→ Problem to solve
Output the listing below verbatim, but drop the images.

→ Dataset records
━━━━━━━━━━
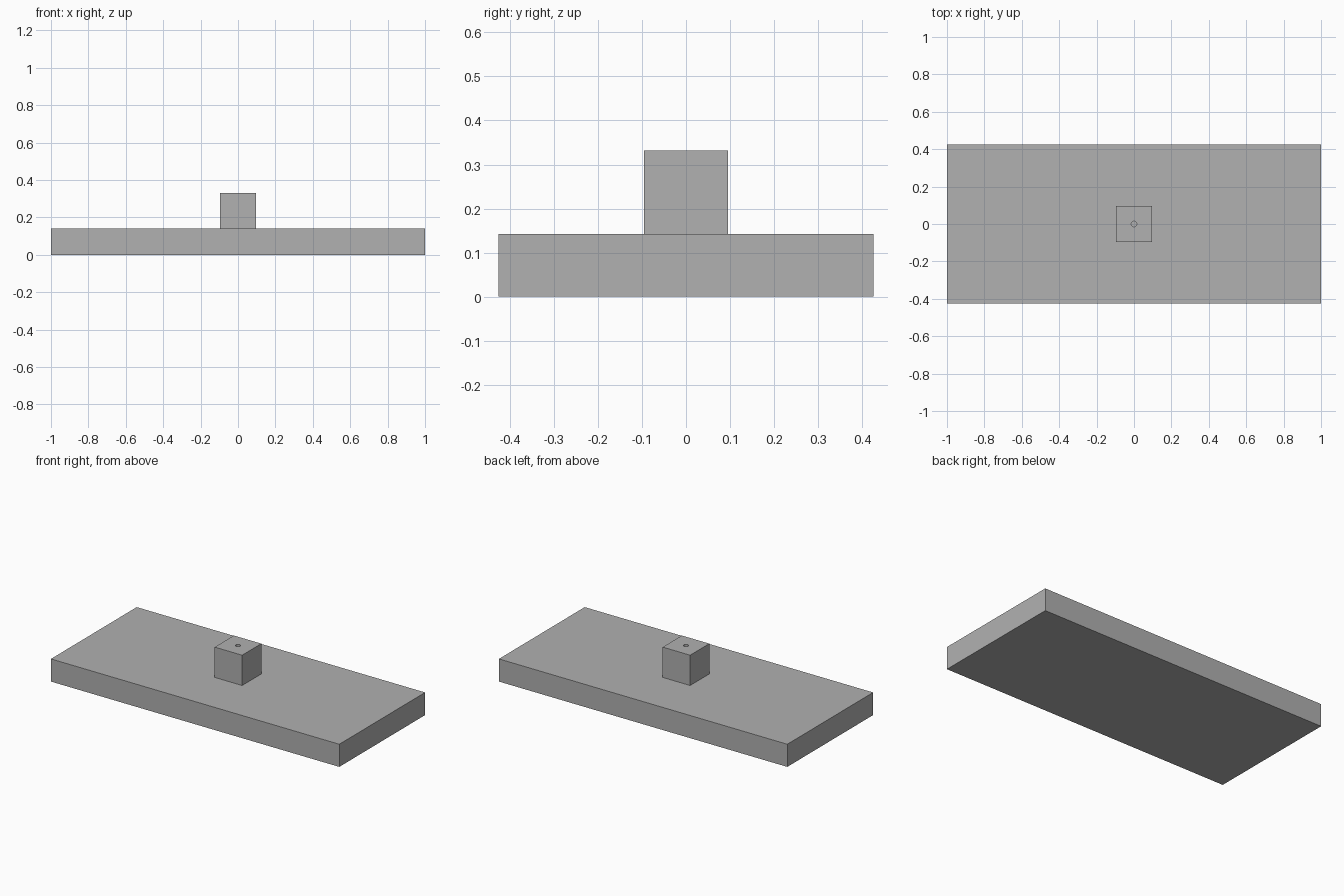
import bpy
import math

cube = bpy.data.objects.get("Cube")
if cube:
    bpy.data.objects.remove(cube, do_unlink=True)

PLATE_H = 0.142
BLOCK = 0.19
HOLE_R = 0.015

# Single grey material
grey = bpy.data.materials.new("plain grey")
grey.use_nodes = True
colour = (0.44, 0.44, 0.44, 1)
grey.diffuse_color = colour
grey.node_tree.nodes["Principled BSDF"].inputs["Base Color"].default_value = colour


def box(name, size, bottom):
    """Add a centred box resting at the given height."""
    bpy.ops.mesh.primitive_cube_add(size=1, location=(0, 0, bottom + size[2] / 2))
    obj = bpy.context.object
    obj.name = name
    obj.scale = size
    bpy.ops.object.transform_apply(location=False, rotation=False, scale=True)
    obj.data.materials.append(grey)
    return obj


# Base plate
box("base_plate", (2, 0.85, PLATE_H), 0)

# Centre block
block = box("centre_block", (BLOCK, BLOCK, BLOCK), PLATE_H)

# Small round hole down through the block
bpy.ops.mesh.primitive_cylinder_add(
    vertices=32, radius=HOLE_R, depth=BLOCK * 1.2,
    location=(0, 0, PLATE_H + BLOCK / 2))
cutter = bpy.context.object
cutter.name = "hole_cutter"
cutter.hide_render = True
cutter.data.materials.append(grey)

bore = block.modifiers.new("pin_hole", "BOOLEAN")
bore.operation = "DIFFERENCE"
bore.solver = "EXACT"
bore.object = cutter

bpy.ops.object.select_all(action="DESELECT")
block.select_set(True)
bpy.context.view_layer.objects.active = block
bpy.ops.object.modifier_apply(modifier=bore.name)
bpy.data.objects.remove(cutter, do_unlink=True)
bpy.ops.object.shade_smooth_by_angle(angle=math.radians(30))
━━━━━━━━━━
→ Solved exercise
import bpy
import math

cube = bpy.data.objects.get("Cube")
if cube:
    bpy.data.objects.remove(cube, do_unlink=True)

PLATE_H = 0.142
BLOCK = 0.19
HOLE_R = 0.015

# Single grey material
grey = bpy.data.materials.new("plain grey")
grey.use_nodes = True
colour = (0.44, 0.44, 0.44, 1)
grey.diffuse_color = colour
grey.node_tree.nodes["Principled BSDF"].inputs["Base Color"].default_value = colour


def box(name, size, bottom):
    """Add a centred box resting at the given height."""
    bpy.ops.mesh.primitive_cube_add(size=1, location=(0, 0, bottom + size[2] / 2))
    obj = bpy.context.object
    obj.name = name
    obj.scale = size
    bpy.ops.object.transform_apply(location=False, rotation=False, scale=True)
    obj.data.materials.append(grey)
    return obj


# Base plate
box("base_plate", (2, 0.85, PLATE_H), 0)

# Centre block
block = box("centre_block", (BLOCK, BLOCK, BLOCK), PLATE_H)

# Small round hole down through the block
bpy.ops.mesh.primitive_cylinder_add(
    vertices=32, radius=HOLE_R, depth=BLOCK * 1.2,
    location=(0, 0, PLATE_H + BLOCK / 2))
cutter = bpy.context.object
cutter.name = "hole_cutter"
cutter.hide_render = True
cutter.data.materials.append(grey)

bore = block.modifiers.new("pin_hole", "BOOLEAN")
bore.operation = "DIFFERENCE"
bore.solver = "EXACT"
bore.object = cutter

bpy.ops.object.select_all(action="DESELECT")
block.select_set(True)
bpy.context.view_layer.objects.active = block
bpy.ops.object.modifier_apply(modifier=bore.name)
bpy.data.objects.remove(cutter, do_unlink=True)
bpy.ops.object.shade_smooth_by_angle(angle=math.radians(30))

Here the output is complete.